Culture needs to be at the heart of every Agile transformation. Particularly in larger organisations, an Agile culture needs to be embraced across as many departments as possible. Sometimes this proves difficult, as shown by software platform VersionOne’s State of Agile survey. This revealed that 44% of respondents identified the inability to change the culture of their organisation as the biggest barrier to further Agile adoption.
For larger organisations seeking to adapt their working ethos, the first step is to evaluate honestly their current working culture. This will inform the changes needed to transform the organisation. In many cases, this means a transition from a silo mentality to empowered small cross-functional units allowing decisions to be delegated and issues resolved quickly.
3. Measure Success
In order to evaluate their progress, teams need to agree a transparent method to assess the value delivered by Agile initiatives. The criterion to be measured should flow from the corporate vision. Even so, this is not an easy task; a 2017 global survey by the Scrum Alliance, a non-profit organisation in the Agile community, showed that for 41% of participants, measuring value was their greatest challenge. Measurement of value is normally made in two dimensions, that of the agile transformation itself, and that of each individual product.
In order for teams to correctly assess the value of a product, there should be regular reassessment. The metrics should be bespoke and relevant to the product and value should be measured not solely by financial gains but also on the true benefit gained by the customer.
At Kumoco, we are active members of a working group that is focused on reviewing how best to deliver agile in the workplace. Gabrielle Benefield, who previously led the role of Agile transformation at Yahoo! is the founding member. A key area the working group is reviewing is how to improve the assessment of measurable outcomes from implementing Agile.
4. Pace Yourself – Start With Pilots, Then Scale Up As Confidence And Ambition Grow
It’s important to start small, demonstrating that the organisation can adopt agile ways of working and succeed. Choose a product or project and set it up for success by creating a cross functional team and providing experienced support and coaching to the team. Once the pilot demonstrates the value derived from agile methods, celebrate the success allow key team members to help evangelise the transformation. Invite pilot team members to make guest appearances at training sessions and project kickoffs.

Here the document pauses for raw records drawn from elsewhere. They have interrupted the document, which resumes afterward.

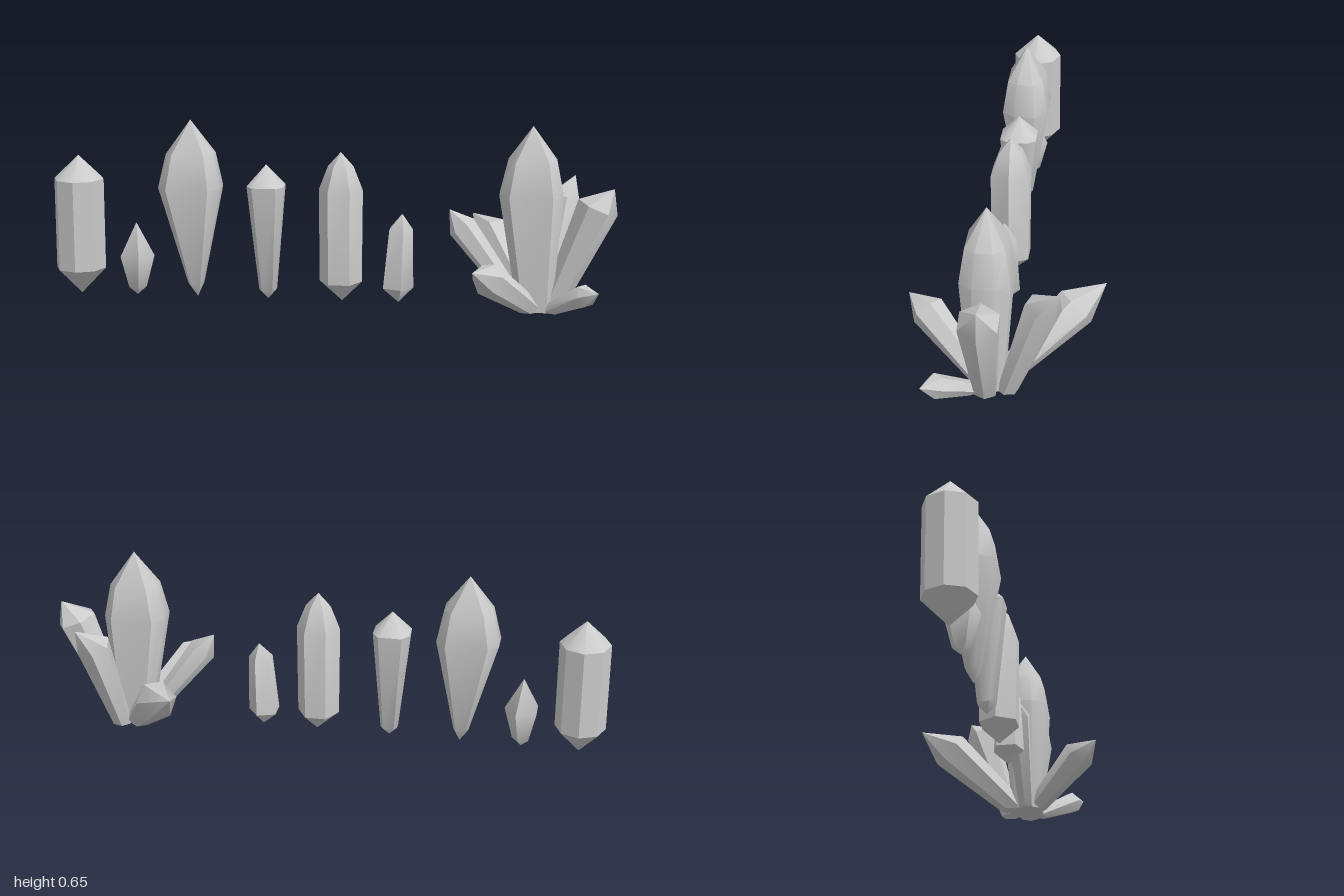
import * as THREE from 'three';
import { toCreasedNormals } from 'three/addons/utils/BufferGeometryUtils.js';

const material = new THREE.MeshStandardMaterial({ color: 0xcccccc });
const UP = new THREE.Vector3(0, 1, 0);

// Unit cross-sections as [u, v] pairs
const polygon = (n, turn = 0) => Array.from({ length: n }, (_, i) => {
  const a = turn + (i / n) * Math.PI * 2;
  return [Math.cos(a), Math.sin(a)];
});
const chamfered = (a, b) => [
  [1, a], [b, 1], [-b, 1], [-1, a], [-1, -a], [-b, -1], [b, -1], [1, -a],
];

// Loft a section through stations [x, y, z, radiusU, radiusV]; radius 0 is a point.
// With a ground cut, the first ring slides along the axis onto y = 0.
function crystal(name, section, stations, axis = UP, cut = false) {
  const dir = axis.clone().normalize();
  const turn = new THREE.Quaternion().setFromUnitVectors(UP, dir);
  const rings = stations.map(([x, y, z, ru, rv = ru]) => section.map(([u, v]) => {
    const p = new THREE.Vector3(u * ru, 0, v * rv).applyQuaternion(turn).add(new THREE.Vector3(x, y, z));
    if (cut && y === 0) p.addScaledVector(dir, -p.y / dir.y);
    return p;
  }));
  const positions = [];
  const triangle = (a, b, c) => {
    if (a.distanceTo(b) < 1e-6 || b.distanceTo(c) < 1e-6 || c.distanceTo(a) < 1e-6) return;
    for (const p of [a, b, c]) positions.push(p.x, p.y, p.z);
  };
  for (let k = 0; k < rings.length - 1; k++) {
    for (let i = 0; i < section.length; i++) {
      const j = (i + 1) % section.length;
      const low = rings[k], high = rings[k + 1];
      triangle(low[i], high[i], low[j]);
      triangle(low[j], high[i], high[j]);
    }
  }
  const geometry = new THREE.BufferGeometry();
  geometry.setAttribute('position', new THREE.Float32BufferAttribute(positions, 3));
  const mesh = new THREE.Mesh(toCreasedNormals(geometry, 0.7), material);
  mesh.name = name;
  return mesh;
}

// Leaning shard: from a ground point to a shoulder, then to an off-centre tip
function shard(name, base, shoulder, tip, radius, sides, turn) {
  const axis = new THREE.Vector3(...shoulder).sub(new THREE.Vector3(...base));
  return crystal(name, polygon(sides, turn), [
    [...base, 0],
    [...base, radius * 0.55],
    [...shoulder, radius],
    [...tip, 0],
  ], axis, true);
}

export function createModel() {
  const group = new THREE.Group();
  group.name = 'crystals';
  const z = 0.04;

  // Loose crystals standing in a row
  group.add(
    crystal('octagonalCrystal', polygon(8), [
      [-0.91, 0.01, z, 0], [-0.91, 0.105, z, 0.09],
      [-0.91, 0.43, z, 0.09], [-0.91, 0.515, z, 0],
    ]),
    crystal('smallCrystal', polygon(5), [
      [-0.705, 0.01, z, 0], [-0.705, 0.04, z, 0.033],
      [-0.705, 0.155, z, 0.064], [-0.705, 0.275, z, 0],
    ]),
    crystal('largeCrystal', chamfered(0.45, 0.68), [
      [-0.485, 0.01, z, 0], [-0.49, 0.06, z, 0.027, 0.026], [-0.505, 0.41, z, 0.11, 0.083],
      [-0.503, 0.53, z, 0.084, 0.065], [-0.503, 0.65, z, 0],
    ]),
    crystal('taperedCrystal', chamfered(0.5, 0.65), [
      [-0.23, 0.01, z, 0], [-0.23, 0.045, z, 0.03],
      [-0.235, 0.42, z, 0.065], [-0.235, 0.495, z, 0],
    ]),
    crystal('hexagonalCrystal', polygon(6), [
      [0.035, 0.01, z, 0], [0.03, 0.08, z, 0.075], [0.03, 0.41, z, 0.078],
      [0.03, 0.495, z, 0.045], [0.03, 0.545, z, 0],
    ]),
    crystal('slimCrystal', polygon(5), [
      [0.235, 0.01, z, 0], [0.23, 0.065, z, 0.058],
      [0.24, 0.275, z, 0.045], [0.247, 0.33, z, 0],
    ]),
  );

  // Cluster: an upright crystal ringed by leaning shards
  const cluster = new THREE.Group();
  cluster.name = 'crystalCluster';
  cluster.add(
    crystal('mainCrystal', chamfered(0.45, 0.68), [
      [0.715, 0, z, 0], [0.715, 0, z, 0.06, 0.055], [0.695, 0.41, z, 0.11, 0.083],
      [0.697, 0.53, z, 0.084, 0.065], [0.697, 0.65, z, 0],
    ]),
    shard('leftShard', [0.77, 0, z], [0.925, 0.37, z], [0.98, 0.435, z], 0.073, 6, 0),
    shard('rightShard', [0.67, 0, z], [0.455, 0.29, z], [0.412, 0.35, z], 0.05, 6, 0),
    shard('backLeftShard', [0.75, 0, -0.03], [0.805, 0.36, -0.15], [0.85, 0.435, -0.205], 0.062, 6, 0.3),
    shard('backRightShard', [0.7, 0, 0], [0.555, 0.21, -0.235], [0.48, 0.26, -0.33], 0.072, 6, 0.5),
    shard('frontRightShard', [0.71, 0, 0.06], [0.555, 0.16, 0.26], [0.505, 0.195, 0.33], 0.06, 6, 0.4),
    shard('frontLeftShard', [0.76, 0, 0.07], [0.885, 0.092, 0.19], [0.93, 0.11, 0.23], 0.042, 6, 0.2),
  );
  group.add(cluster);
  return group;
}
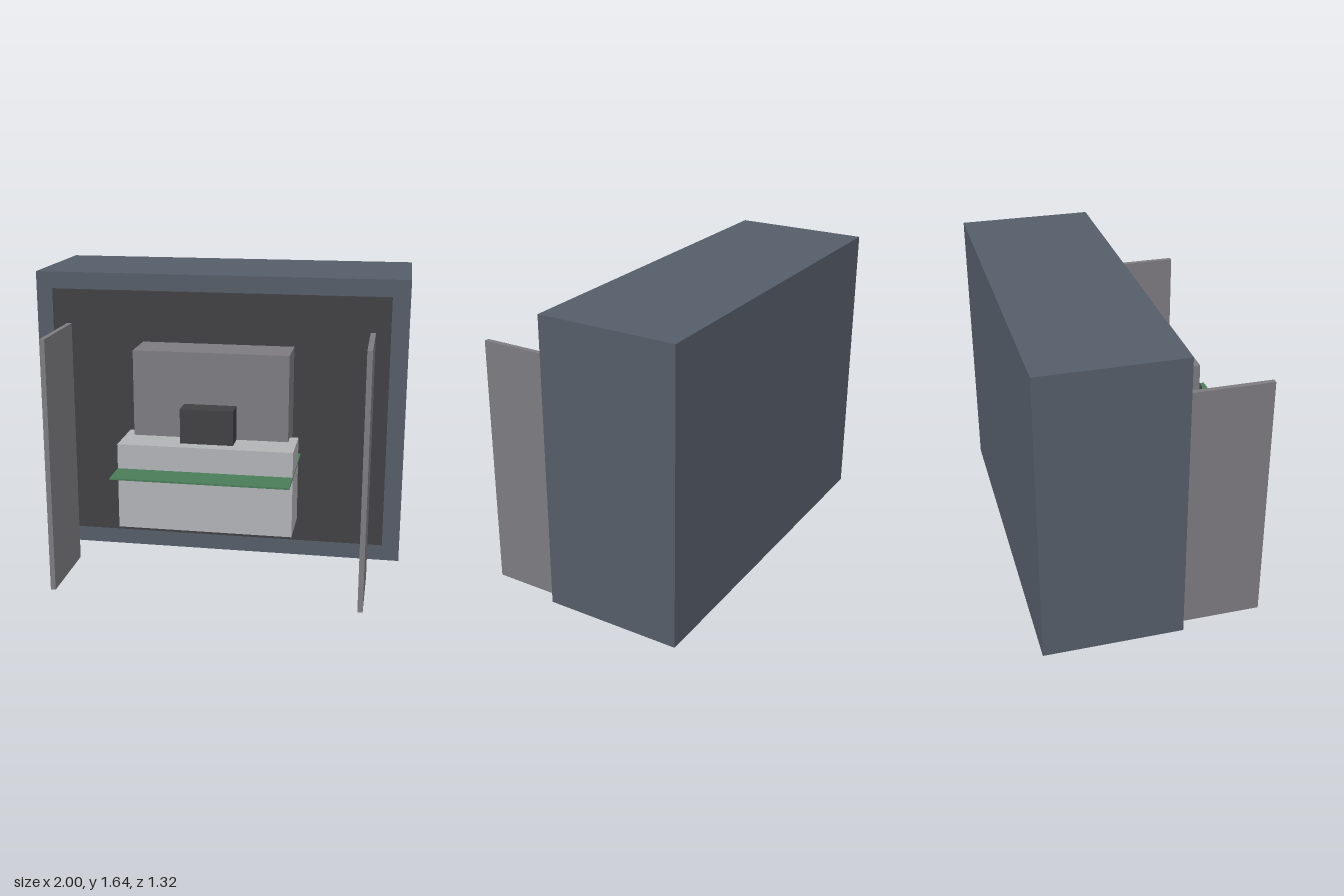
import * as THREE from 'three';

const material = (name, color) => {
  const m = new THREE.MeshStandardMaterial({ color });
  m.name = name;
  return m;
};

export function createModel() {
  const slate = material('slate', 0x555d69);
  const charcoal = material('charcoal', 0x403f42);
  const grey = material('grey', 0x7d7b80);
  const lightGrey = material('light grey', 0xb2b3b6);
  const green = material('green', 0x4a7c59);

  const model = new THREE.Group();
  model.name = 'cabinetUnit';

  // Box given by its [min, max] range on each axis
  const box = (name, mat, [x0, x1], [y0, y1], [z0, z1]) => {
    const mesh = new THREE.Mesh(new THREE.BoxGeometry(x1 - x0, y1 - y0, z1 - z0), mat);
    mesh.position.set((x0 + x1) / 2, (y0 + y1) / 2, (z0 + z1) / 2);
    mesh.name = name;
    model.add(mesh);
  };

  // Main body and its raised front panel
  box('cabinet', slate, [-1, 1], [0.095, 1.637], [-0.658, 0.067]);
  box('frontPanel', charcoal, [-0.907, 0.907], [0.187, 1.547], [0.06, 0.082]);

  // Central machine: rear housing, head, control block and tray sheet
  box('rearHousing', grey, [-0.408, 0.408], [0.457, 1.274], [0.075, 0.315]);
  box('head', lightGrey, [-0.453, 0.453], [0.368, 0.819], [0.225, 0.497]);
  box('controlBlock', charcoal, [-0.138, 0.138], [0.819, 1.0], [0.315, 0.429]);
  box('traySheet', green, [-0.4535, 0.4535], [0.68, 0.689], [0.075, 0.658]);

  // Upright side panels, mirrored
  for (const [name, s] of [['leftSidePanel', 1], ['rightSidePanel', -1]]) {
    const x = s * 0.816;
    box(name, grey, [x - 0.0135, x + 0.0135], [0, 1.363], [0.092, 0.545]);
  }

  return model;
}
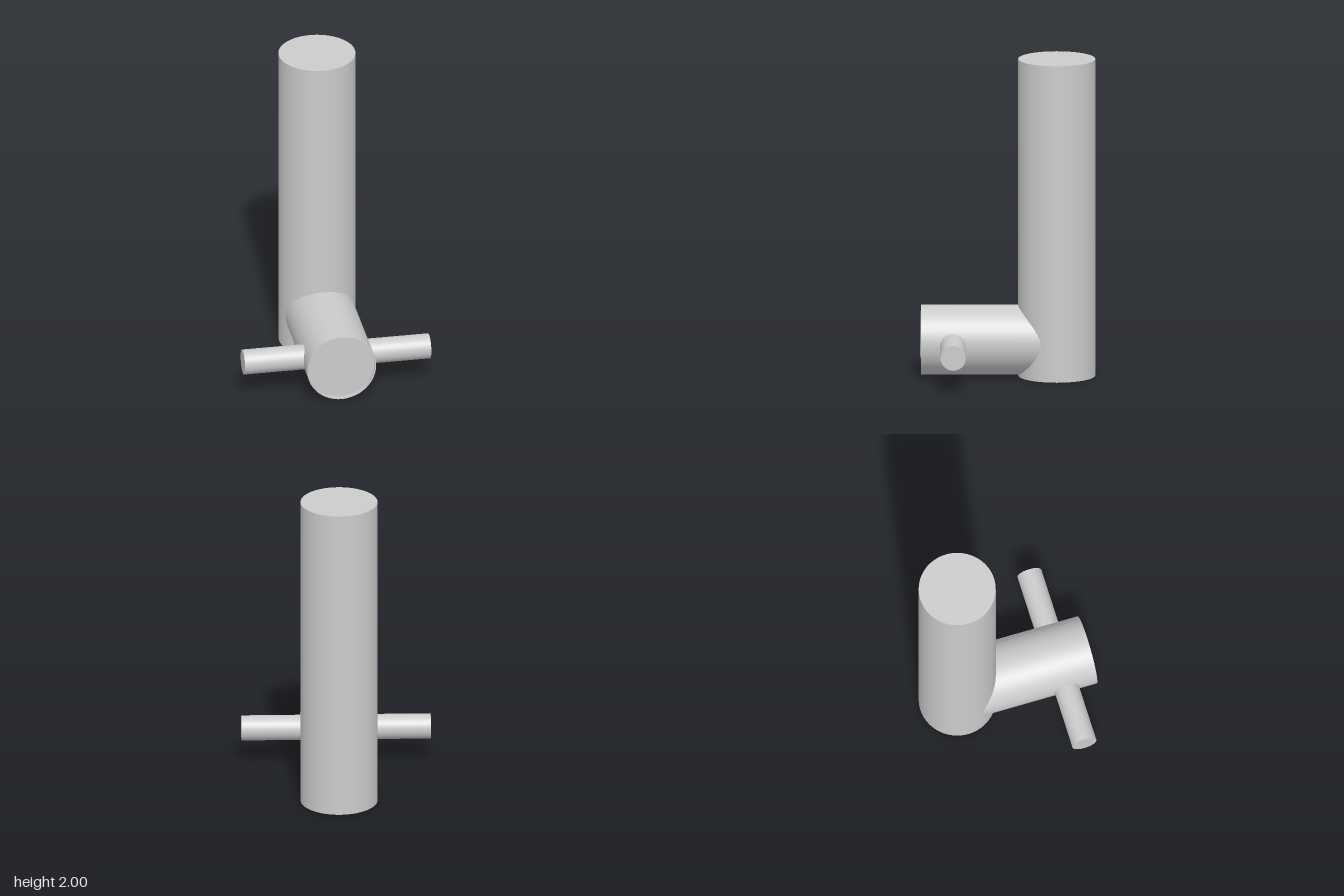
import * as THREE from 'three';

const SEGMENTS = 64;

export function createModel() {
  const group = new THREE.Group();
  const material = new THREE.MeshStandardMaterial({ color: 0xcccccc });
  const add = (name, geometry, x, y, z) => {
    const mesh = new THREE.Mesh(geometry, material);
    mesh.name = name;
    mesh.position.set(x, y, z);
    group.add(mesh);
    return mesh;
  };

  // Upright column
  add('column', new THREE.CylinderGeometry(0.239, 0.239, 2, SEGMENTS), 0, 1, -0.302);

  // Horizontal barrel running forward from inside the column, open at the front
  const barrelY = 0.226, radius = 0.217, inner = 0.208, length = 0.84, recess = 0.02;
  const wall = [
    [[0, 0], [radius, 0]],
    [[radius, 0], [radius, length]],
    [[radius, length], [inner, length]],
    [[inner, length], [inner, length - recess]],
  ];
  // Each section is its own lathe so that the edges stay sharp
  wall.forEach((pair, i) => {
    const points = pair.map(([r, h]) => new THREE.Vector2(r, h));
    const name = ['barrelBack', 'barrelSide', 'barrelRim', 'barrelLip'][i];
    add(name, new THREE.LatheGeometry(points, SEGMENTS), 0, barrelY, -0.3).rotation.x = Math.PI / 2;
  });

  // Shallow recessed end plate
  add('endPlate', new THREE.CircleGeometry(inner, SEGMENTS), 0, barrelY, -0.3 + length - recess);

  // Pegs sticking out on both sides of the barrel
  for (const side of [1, -1]) {
    const peg = add(side > 0 ? 'leftPeg' : 'rightPeg',
      new THREE.CylinderGeometry(0.078, 0.078, 0.437, 48), side * 0.3685, 0.224, 0.344);
    peg.rotation.z = -side * Math.PI / 2;
  }
  return group;
}
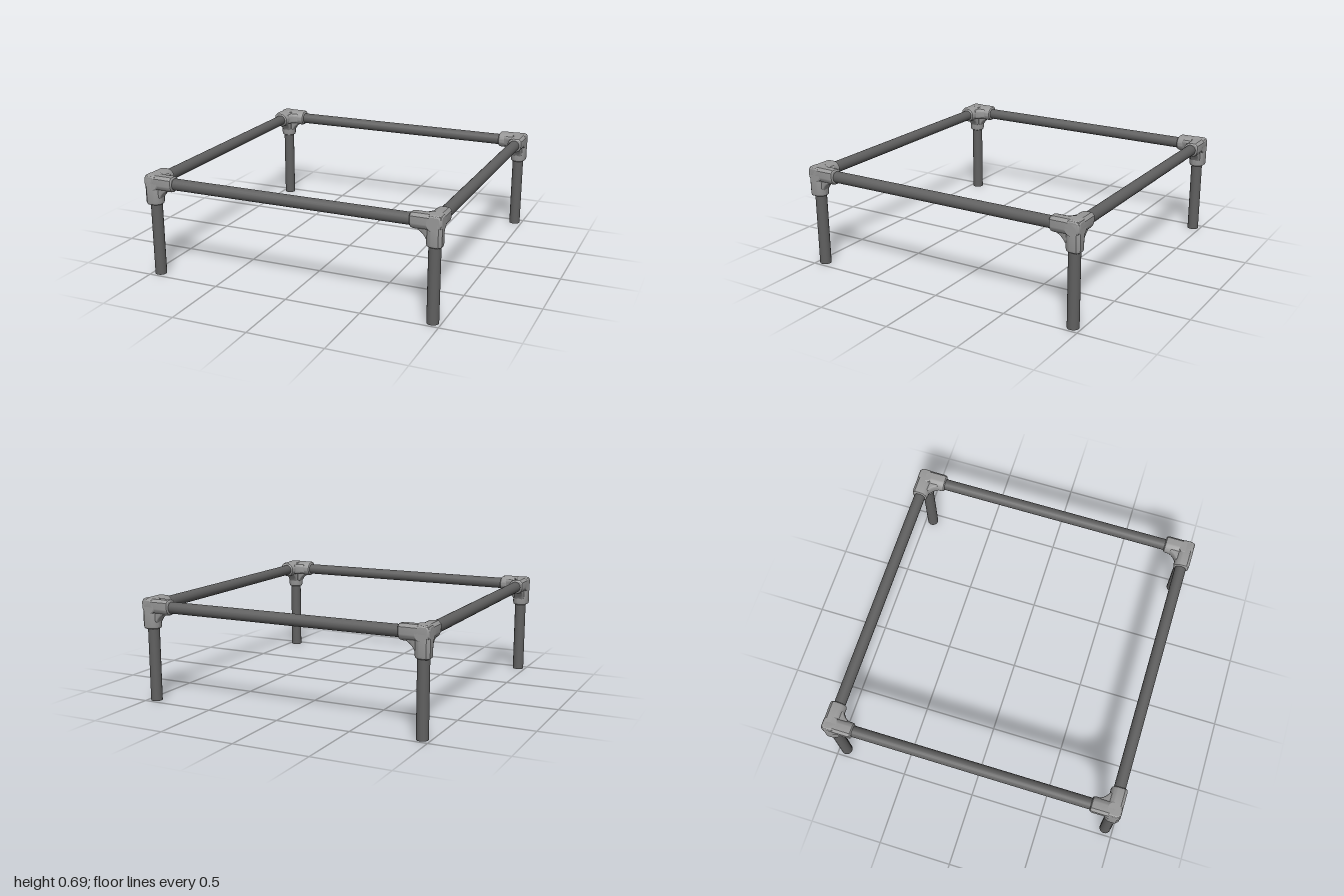
import * as THREE from 'three';
import { mergeGeometries, toCreasedNormals } from 'three/addons/utils/BufferGeometryUtils.js';

const C = 0.947;      // pipe axis distance from the centre
const H = 0.632;      // rail axis height
const R = 0.053;      // fitting radius
const PIPE = 0.038;   // pipe radius
const REACH = 0.2;    // full length of a fitting arm

const pipeMat = new THREE.MeshStandardMaterial({ color: 0x606060 });
const fittingMat = new THREE.MeshStandardMaterial({ color: 0x999999 });

// One socket arm along -z: round inside, square with a chamfer on the outer corner
function armGeometry() {
  const cut = 0.018, bevel = 0.012, slope = 0.02;
  const s = new THREE.Shape();
  s.moveTo(R, 0);
  s.lineTo(R, R - cut);
  s.lineTo(R - cut, R);
  s.lineTo(0, R);
  s.absarc(0, 0, R, Math.PI / 2, Math.PI * 2, false);
  const g = new THREE.ExtrudeGeometry(s, {
    depth: REACH - 2 * slope, curveSegments: 18,
    bevelThickness: slope, bevelSize: bevel, bevelOffset: -bevel, bevelSegments: 2,
  });
  return g.translate(0, 0, R - REACH + slope);
}

// Curved web filling the inner angle between the -x and -y arms
function webGeometry() {
  const a = 0.095, b = 0.045;
  const s = new THREE.Shape();
  s.moveTo(0, 0);
  s.lineTo(-a, 0);
  s.lineTo(-a, -b);
  s.quadraticCurveTo(-0.062, -0.062, -b, -a);
  s.lineTo(0, -a);
  s.closePath();
  const g = new THREE.ExtrudeGeometry(s, {
    depth: 0.03, curveSegments: 6,
    bevelThickness: 0.02, bevelSize: 0.012, bevelOffset: -0.004, bevelSegments: 4,
  });
  return g.translate(0, 0, -0.015);
}

// Three-way corner: arm and web repeated by cycling the axes
function fittingGeometry() {
  const X = new THREE.Vector3(1, 0, 0), Y = new THREE.Vector3(0, 1, 0), Z = new THREE.Vector3(0, 0, 1);
  const parts = [];
  for (const axes of [[X, Y, Z], [Y, Z, X], [Z, X, Y]]) {
    const m = new THREE.Matrix4().makeBasis(...axes);
    parts.push(armGeometry().applyMatrix4(m), webGeometry().applyMatrix4(m));
  }
  return mergeGeometries(parts.map((p) => toCreasedNormals(p, 0.6)));
}

export function createModel() {
  const model = new THREE.Group();
  model.name = 'pipeFrame';
  const fitting = fittingGeometry();
  const legGeo = new THREE.CylinderGeometry(PIPE, PIPE, H, 24).translate(0, H / 2, 0);
  const railGeo = new THREE.CylinderGeometry(PIPE, PIPE, 2 * C, 24).rotateZ(Math.PI / 2);
  const corners = ['frontLeft', 'backLeft', 'backRight', 'frontRight'];
  const sides = ['front', 'left', 'back', 'right'];

  // Each quarter turn adds a corner with its leg and one rail
  for (let i = 0; i < 4; i++) {
    const quarter = new THREE.Group();
    quarter.name = corners[i] + 'Quarter';
    quarter.rotation.y = i * Math.PI / 2;
    const add = (geo, mat, name, x, y) => {
      const mesh = new THREE.Mesh(geo, mat);
      mesh.name = name;
      mesh.position.set(x, y, C);
      quarter.add(mesh);
    };
    add(fitting, fittingMat, corners[i] + 'Fitting', C, H);
    add(legGeo, pipeMat, corners[i] + 'Leg', C, 0);
    add(railGeo, pipeMat, sides[i] + 'Rail', 0, H);
    model.add(quarter);
  }
  return model;
}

The next step is to have a scaling strategy with the aim of ensuring that all new projects have the support required to ensure success with this new way of working. Embed in new teams some staff who have already been part of successful pilot projects. Consider setting up an Agile Community of Practice and a centre of excellence to guide new projects through the learning process.
5. Train And Mentor Your Staff
The biggest mistake we see is taking existing project delivery staff and expecting them to be able to take on new Agile roles without prior experience. The roles of scrum master, product owner or kanban lead are significantly different to those of project or programme manager and require experienced hires to fill them. Whilst it is not expected that everybody on the team will have worked in an agile way before, it crucial that these key roles are filled by experienced hires and have coaching support.
It is important to develop an internal capability, and to ensure experience is retained. This means ensuring your staff are supported beyond the first few months. Two days of training and being part of an Agile team for three months does not give an individual the experience to lead and drive new projects; they still need ongoing coaching support to provide the full lifecycle experience required.
In summary, for Agile to be a success, it is a journey that your whole organisation needs to be part of. There must be a clear vision and measurable outcomes to prove the transformation is working. A mindset of continuous improvement will allow you to quickly adapt as market conditions change.